As every successful risk manager knows, you need reliable data to effectively prevent incidents. You also know that it can be hard to make good decisions when you rely on bad information that “everybody knows.”
If you ever had a nosebleed as a kid, you may have been told to tip your head back. Some people put butter on a minor burn because they believe it speeds up the healing process. Medical professionals don’t recommend either of these first aid “tips” but that doesn’t mean they aren’t still widely practiced.
Since tanker rollovers are, to put it mildly, much more serious than a nosebleed, it’s important to know what really causes rollovers based on Department of Transportation (DOT) crash statistics and analysis. If you think cargo tanker rollovers are caused by any of the following, then think again:
- Drivers pushing the speed limit
- Bad weather
- Twisty roads
- Actions of other drivers
What crash stats can teach us about tanker truck safety
If none of those four above reasons cause tanker truck rollovers, then you may be asking – what does?
- It’s not bad weather; 93 percent of rollovers occur on dry roads
- It’s not other drivers. Fewer than one in five rollovers are caused by the actions of another driver
- It’s not truck drivers pushing the speed limit
- In 67 percent of incidents, the vehicle was traveling below the posted speed limit
- In 18 percent of rollovers, the vehicle was going the speed limit
Here’s a hint. Eighty percent of rollovers involved tankers “traveling straight as a last pre-crash movement” and the number of rollovers on straight roads has increased since 2007. Thinking back, what can you identify that now plays an enormous role in our lives but was just being rolled out as the next game-changing piece of technology in 2007?
If you guessed distracted driving because of smartphone use, then you guessed correctly. Smartphones have changed the way in which tanker fleet management has evolved thanks to the emergence of distracted driving. In fact, DOT researchers noticed as well that fleet distracted driving was a primary reason the number of tanker rollovers on straight roadways increased significantly.
When seeing the full picture, these statistics make a lot of sense. Tanker drivers are experienced and knowledgeable. They’re not going to speed, take twisty roads, take chances in bad weather or fully trust other drivers.
Breaking down FMCSA distracted driving
Understanding the true cause of tanker rollovers is an important step toward incident prevention. According to the Federal Motor Carrier Safety Association (FMCSA), in 90 percent of rollover incidents, the rollover is not the first event. In other words, some other action triggers an event that incidentally caused a rollover.
A straight, dry road is the “ideal” environment for distractions.

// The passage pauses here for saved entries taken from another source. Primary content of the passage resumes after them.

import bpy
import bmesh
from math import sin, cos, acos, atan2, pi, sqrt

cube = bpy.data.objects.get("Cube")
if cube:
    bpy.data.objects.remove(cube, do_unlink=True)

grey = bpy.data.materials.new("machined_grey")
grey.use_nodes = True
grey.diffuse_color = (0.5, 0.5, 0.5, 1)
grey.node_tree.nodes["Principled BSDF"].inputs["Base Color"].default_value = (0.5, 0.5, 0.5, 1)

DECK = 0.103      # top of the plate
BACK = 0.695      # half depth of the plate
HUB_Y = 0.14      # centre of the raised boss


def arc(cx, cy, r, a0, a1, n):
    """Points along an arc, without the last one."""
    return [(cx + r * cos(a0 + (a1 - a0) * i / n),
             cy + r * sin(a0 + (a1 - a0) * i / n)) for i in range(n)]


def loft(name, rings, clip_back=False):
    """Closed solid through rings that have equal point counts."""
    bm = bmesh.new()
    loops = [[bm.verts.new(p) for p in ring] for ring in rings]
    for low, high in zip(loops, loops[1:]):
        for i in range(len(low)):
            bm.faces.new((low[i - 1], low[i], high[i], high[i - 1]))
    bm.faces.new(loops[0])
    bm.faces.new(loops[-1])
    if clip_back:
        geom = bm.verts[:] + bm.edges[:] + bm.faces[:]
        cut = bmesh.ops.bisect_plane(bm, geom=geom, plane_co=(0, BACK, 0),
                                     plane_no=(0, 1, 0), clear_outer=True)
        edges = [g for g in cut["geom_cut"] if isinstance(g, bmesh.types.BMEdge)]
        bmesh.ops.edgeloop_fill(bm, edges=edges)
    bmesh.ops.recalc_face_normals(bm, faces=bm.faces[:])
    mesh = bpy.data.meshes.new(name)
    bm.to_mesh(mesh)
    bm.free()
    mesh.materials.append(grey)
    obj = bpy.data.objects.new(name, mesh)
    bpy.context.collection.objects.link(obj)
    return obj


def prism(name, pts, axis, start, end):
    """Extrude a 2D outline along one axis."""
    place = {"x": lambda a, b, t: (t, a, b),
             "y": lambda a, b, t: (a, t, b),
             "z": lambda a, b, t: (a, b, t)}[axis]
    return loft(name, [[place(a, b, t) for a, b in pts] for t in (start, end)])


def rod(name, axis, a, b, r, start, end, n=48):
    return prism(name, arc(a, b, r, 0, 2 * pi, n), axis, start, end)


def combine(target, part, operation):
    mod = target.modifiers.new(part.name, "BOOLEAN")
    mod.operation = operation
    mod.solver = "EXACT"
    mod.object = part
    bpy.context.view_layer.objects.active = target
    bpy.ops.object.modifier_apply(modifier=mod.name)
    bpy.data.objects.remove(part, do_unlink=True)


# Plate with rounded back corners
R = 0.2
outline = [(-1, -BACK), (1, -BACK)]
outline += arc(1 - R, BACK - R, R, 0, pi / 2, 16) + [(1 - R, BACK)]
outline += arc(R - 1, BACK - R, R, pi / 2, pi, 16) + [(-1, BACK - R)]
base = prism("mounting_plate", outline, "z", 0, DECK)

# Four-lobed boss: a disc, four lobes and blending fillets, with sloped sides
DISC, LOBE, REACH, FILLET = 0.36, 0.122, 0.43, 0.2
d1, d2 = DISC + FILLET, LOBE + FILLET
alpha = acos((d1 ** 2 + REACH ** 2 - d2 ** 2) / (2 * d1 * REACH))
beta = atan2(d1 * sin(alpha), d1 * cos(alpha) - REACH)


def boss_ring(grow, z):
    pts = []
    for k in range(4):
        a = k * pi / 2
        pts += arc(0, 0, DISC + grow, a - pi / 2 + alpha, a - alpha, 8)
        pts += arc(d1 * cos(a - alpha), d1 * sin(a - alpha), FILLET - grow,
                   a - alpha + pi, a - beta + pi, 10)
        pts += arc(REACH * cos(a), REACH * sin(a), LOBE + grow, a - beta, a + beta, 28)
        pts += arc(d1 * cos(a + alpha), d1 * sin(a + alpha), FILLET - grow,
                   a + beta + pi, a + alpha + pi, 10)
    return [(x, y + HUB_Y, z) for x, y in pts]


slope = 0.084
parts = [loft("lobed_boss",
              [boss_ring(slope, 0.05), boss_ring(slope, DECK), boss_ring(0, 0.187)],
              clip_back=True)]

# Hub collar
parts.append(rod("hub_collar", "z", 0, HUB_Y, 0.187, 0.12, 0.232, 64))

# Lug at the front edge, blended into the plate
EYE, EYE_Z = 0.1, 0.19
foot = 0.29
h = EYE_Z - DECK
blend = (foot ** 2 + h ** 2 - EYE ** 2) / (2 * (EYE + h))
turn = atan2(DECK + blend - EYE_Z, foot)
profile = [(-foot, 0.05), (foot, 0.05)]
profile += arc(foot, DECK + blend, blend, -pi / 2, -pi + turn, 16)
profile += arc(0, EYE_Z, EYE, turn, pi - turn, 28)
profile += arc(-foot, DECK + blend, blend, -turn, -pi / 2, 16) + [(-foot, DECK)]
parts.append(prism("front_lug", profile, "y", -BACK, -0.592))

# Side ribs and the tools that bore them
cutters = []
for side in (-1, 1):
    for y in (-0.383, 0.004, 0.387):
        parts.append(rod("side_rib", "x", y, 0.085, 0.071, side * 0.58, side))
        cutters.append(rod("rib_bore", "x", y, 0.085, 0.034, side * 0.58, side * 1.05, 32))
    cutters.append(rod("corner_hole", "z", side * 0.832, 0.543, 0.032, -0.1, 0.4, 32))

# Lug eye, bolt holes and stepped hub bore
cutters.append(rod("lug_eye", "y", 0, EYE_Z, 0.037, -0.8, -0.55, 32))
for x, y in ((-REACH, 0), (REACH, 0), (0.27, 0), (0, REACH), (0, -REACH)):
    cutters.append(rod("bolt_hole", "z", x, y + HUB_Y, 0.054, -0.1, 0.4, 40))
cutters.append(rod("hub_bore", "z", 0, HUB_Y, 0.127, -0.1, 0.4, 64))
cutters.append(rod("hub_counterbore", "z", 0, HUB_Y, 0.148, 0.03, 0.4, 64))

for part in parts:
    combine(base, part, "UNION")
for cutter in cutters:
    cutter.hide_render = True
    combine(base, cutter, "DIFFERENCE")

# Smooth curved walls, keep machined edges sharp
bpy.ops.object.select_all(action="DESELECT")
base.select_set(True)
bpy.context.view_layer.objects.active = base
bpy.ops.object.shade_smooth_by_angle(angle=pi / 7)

Smartphones and technology aren’t the only culprits. Common distractions also include:
- Eating or drinking
- Cleaning up a spill
- Fixating on an earlier argument with a dispatcher or customer

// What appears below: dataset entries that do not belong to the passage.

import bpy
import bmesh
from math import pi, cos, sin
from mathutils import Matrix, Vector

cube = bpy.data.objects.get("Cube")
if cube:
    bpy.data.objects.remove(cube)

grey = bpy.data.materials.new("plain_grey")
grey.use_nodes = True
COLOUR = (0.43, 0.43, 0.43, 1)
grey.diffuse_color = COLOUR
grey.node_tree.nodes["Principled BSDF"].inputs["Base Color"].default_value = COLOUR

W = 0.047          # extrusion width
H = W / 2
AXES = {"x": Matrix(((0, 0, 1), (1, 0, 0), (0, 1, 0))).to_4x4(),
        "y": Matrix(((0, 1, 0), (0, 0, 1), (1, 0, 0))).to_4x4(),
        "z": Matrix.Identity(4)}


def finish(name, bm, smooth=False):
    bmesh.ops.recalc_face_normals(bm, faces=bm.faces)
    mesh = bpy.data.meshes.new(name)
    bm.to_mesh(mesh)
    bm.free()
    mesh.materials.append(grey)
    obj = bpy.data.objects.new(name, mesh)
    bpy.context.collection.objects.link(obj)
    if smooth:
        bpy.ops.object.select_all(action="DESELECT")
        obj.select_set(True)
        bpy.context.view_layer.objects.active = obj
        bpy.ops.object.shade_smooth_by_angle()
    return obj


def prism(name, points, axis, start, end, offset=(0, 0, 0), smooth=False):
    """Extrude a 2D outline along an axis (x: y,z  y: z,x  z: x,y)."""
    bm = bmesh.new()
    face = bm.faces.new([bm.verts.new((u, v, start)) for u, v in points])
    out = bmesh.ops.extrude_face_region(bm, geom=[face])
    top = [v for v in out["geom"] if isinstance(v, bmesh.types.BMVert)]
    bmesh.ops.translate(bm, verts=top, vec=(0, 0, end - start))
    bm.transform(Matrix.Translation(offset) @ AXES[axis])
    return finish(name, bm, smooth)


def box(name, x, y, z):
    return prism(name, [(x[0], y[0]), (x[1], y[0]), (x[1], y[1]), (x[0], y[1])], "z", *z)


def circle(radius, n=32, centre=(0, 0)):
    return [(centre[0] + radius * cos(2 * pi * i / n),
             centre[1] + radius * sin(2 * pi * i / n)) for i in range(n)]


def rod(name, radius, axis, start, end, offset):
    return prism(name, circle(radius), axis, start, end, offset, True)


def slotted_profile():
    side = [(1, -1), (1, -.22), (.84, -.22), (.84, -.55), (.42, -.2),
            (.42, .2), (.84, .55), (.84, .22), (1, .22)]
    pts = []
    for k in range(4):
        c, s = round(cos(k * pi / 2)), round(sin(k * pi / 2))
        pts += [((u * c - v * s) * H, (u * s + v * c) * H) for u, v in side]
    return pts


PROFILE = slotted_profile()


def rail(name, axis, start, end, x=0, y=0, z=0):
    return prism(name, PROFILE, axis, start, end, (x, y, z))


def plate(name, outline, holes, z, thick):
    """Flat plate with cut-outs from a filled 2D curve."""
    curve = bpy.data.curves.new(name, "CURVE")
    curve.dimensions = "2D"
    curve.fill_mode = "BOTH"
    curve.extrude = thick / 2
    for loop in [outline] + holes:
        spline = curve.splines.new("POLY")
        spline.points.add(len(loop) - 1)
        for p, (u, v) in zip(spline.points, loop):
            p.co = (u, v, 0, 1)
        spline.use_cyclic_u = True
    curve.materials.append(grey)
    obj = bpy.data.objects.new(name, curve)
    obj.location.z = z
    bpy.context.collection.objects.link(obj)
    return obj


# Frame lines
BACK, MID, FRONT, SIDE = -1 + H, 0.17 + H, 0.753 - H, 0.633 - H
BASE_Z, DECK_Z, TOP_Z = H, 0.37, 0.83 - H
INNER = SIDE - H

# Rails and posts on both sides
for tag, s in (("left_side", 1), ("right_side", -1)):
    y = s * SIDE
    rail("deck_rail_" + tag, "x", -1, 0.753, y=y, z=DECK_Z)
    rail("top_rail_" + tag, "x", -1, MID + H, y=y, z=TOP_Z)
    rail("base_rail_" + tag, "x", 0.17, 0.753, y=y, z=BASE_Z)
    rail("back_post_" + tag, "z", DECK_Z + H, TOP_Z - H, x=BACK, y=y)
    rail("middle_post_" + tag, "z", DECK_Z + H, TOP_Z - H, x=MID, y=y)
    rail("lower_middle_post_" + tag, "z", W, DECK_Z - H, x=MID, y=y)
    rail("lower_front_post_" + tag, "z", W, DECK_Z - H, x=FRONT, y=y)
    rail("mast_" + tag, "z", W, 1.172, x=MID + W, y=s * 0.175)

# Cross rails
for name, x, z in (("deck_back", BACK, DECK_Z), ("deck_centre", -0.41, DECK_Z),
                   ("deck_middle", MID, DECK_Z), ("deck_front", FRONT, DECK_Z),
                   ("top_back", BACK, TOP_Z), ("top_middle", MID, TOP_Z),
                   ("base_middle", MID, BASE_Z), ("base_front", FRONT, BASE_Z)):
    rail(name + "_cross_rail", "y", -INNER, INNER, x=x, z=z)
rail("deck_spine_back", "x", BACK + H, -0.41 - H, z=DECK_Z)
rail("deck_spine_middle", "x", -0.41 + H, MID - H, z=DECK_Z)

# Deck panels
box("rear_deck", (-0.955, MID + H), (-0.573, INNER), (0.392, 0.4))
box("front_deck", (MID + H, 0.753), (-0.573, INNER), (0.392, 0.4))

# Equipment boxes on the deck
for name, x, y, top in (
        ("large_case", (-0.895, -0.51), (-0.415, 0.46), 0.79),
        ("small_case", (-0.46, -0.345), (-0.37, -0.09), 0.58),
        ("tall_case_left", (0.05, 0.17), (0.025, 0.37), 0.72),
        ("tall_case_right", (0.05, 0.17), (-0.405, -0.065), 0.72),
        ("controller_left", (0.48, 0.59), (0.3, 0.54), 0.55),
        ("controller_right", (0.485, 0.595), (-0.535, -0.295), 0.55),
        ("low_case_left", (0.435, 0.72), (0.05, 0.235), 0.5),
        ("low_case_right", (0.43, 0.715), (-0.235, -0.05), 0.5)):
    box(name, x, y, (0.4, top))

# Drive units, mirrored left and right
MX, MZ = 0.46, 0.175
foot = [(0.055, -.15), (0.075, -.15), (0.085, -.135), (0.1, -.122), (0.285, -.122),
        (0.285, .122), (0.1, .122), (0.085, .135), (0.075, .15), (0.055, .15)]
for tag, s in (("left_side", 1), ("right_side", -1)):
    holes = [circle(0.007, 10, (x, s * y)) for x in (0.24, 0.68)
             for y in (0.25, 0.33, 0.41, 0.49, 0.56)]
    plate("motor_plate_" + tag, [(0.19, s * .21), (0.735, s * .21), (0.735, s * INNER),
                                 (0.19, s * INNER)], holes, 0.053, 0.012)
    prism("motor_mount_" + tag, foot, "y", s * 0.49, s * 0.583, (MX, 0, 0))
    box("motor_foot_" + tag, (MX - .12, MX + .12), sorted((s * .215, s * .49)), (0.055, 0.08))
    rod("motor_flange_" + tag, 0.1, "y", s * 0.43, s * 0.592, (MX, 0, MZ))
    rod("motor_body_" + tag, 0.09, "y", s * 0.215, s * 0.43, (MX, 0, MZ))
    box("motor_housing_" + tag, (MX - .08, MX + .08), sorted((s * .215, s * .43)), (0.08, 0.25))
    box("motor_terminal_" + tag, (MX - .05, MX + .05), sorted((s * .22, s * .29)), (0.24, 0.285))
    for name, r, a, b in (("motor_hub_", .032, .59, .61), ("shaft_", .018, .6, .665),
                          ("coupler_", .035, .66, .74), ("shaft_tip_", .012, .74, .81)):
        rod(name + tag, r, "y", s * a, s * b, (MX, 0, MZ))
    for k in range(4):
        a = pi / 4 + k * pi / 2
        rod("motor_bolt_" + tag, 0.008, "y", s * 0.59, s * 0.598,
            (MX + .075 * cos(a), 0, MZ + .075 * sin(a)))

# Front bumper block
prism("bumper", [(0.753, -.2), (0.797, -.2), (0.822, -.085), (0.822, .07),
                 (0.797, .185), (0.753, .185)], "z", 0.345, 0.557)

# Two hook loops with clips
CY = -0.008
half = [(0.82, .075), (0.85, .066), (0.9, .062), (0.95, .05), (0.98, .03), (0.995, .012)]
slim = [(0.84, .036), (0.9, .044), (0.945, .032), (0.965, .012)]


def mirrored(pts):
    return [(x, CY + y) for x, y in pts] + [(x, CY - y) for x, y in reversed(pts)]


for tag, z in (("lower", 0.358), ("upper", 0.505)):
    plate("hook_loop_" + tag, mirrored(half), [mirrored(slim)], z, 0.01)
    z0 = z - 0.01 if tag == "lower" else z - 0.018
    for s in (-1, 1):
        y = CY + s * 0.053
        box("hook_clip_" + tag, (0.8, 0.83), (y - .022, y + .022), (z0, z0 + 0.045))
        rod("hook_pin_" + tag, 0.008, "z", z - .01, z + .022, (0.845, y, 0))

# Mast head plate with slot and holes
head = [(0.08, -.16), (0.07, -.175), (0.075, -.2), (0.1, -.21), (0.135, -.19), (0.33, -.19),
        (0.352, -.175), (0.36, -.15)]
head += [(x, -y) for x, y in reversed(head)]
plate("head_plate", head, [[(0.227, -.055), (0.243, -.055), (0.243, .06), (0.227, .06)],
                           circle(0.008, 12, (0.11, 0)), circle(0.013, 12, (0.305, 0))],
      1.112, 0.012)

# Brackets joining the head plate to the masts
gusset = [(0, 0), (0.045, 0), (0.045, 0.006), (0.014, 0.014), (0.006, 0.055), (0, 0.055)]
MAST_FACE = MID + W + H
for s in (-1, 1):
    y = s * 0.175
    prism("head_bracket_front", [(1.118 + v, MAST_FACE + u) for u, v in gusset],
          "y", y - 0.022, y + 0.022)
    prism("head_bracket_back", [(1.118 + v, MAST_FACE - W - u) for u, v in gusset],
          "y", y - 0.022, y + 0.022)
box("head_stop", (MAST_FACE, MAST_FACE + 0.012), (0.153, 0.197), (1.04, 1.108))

- Looking for something
Split-second distractions cause even elite tanker drivers to lose focus. In that instant, the trailer wheels can drift off the roadway and pull the truck into a rollover — especially if the tank is only partially full. About 63 percent of rollovers involve tankers carrying partial loads.
Drowsiness is another type of distraction. Studies have shown drowsy driving is just as dangerous as drunk driving (and much more common). If a tanker driver dozes off behind the wheel, they can veer off the roadway and rollover or wake up, suddenly then overcorrecting and causing a rollover.
Distractions will forever be part of our society thanks to the attached at the hip nature of humans and our phones – and unfortunately, these distractions don’t stop when entering the cab of a tanker truck.
We’re here to tell you that there’s room for improvement in ways to prevent rollovers and effectively combat distractions behind the wheel. To learn how you can reduce risk and prevent such a problem as distracted driving, download our white paper.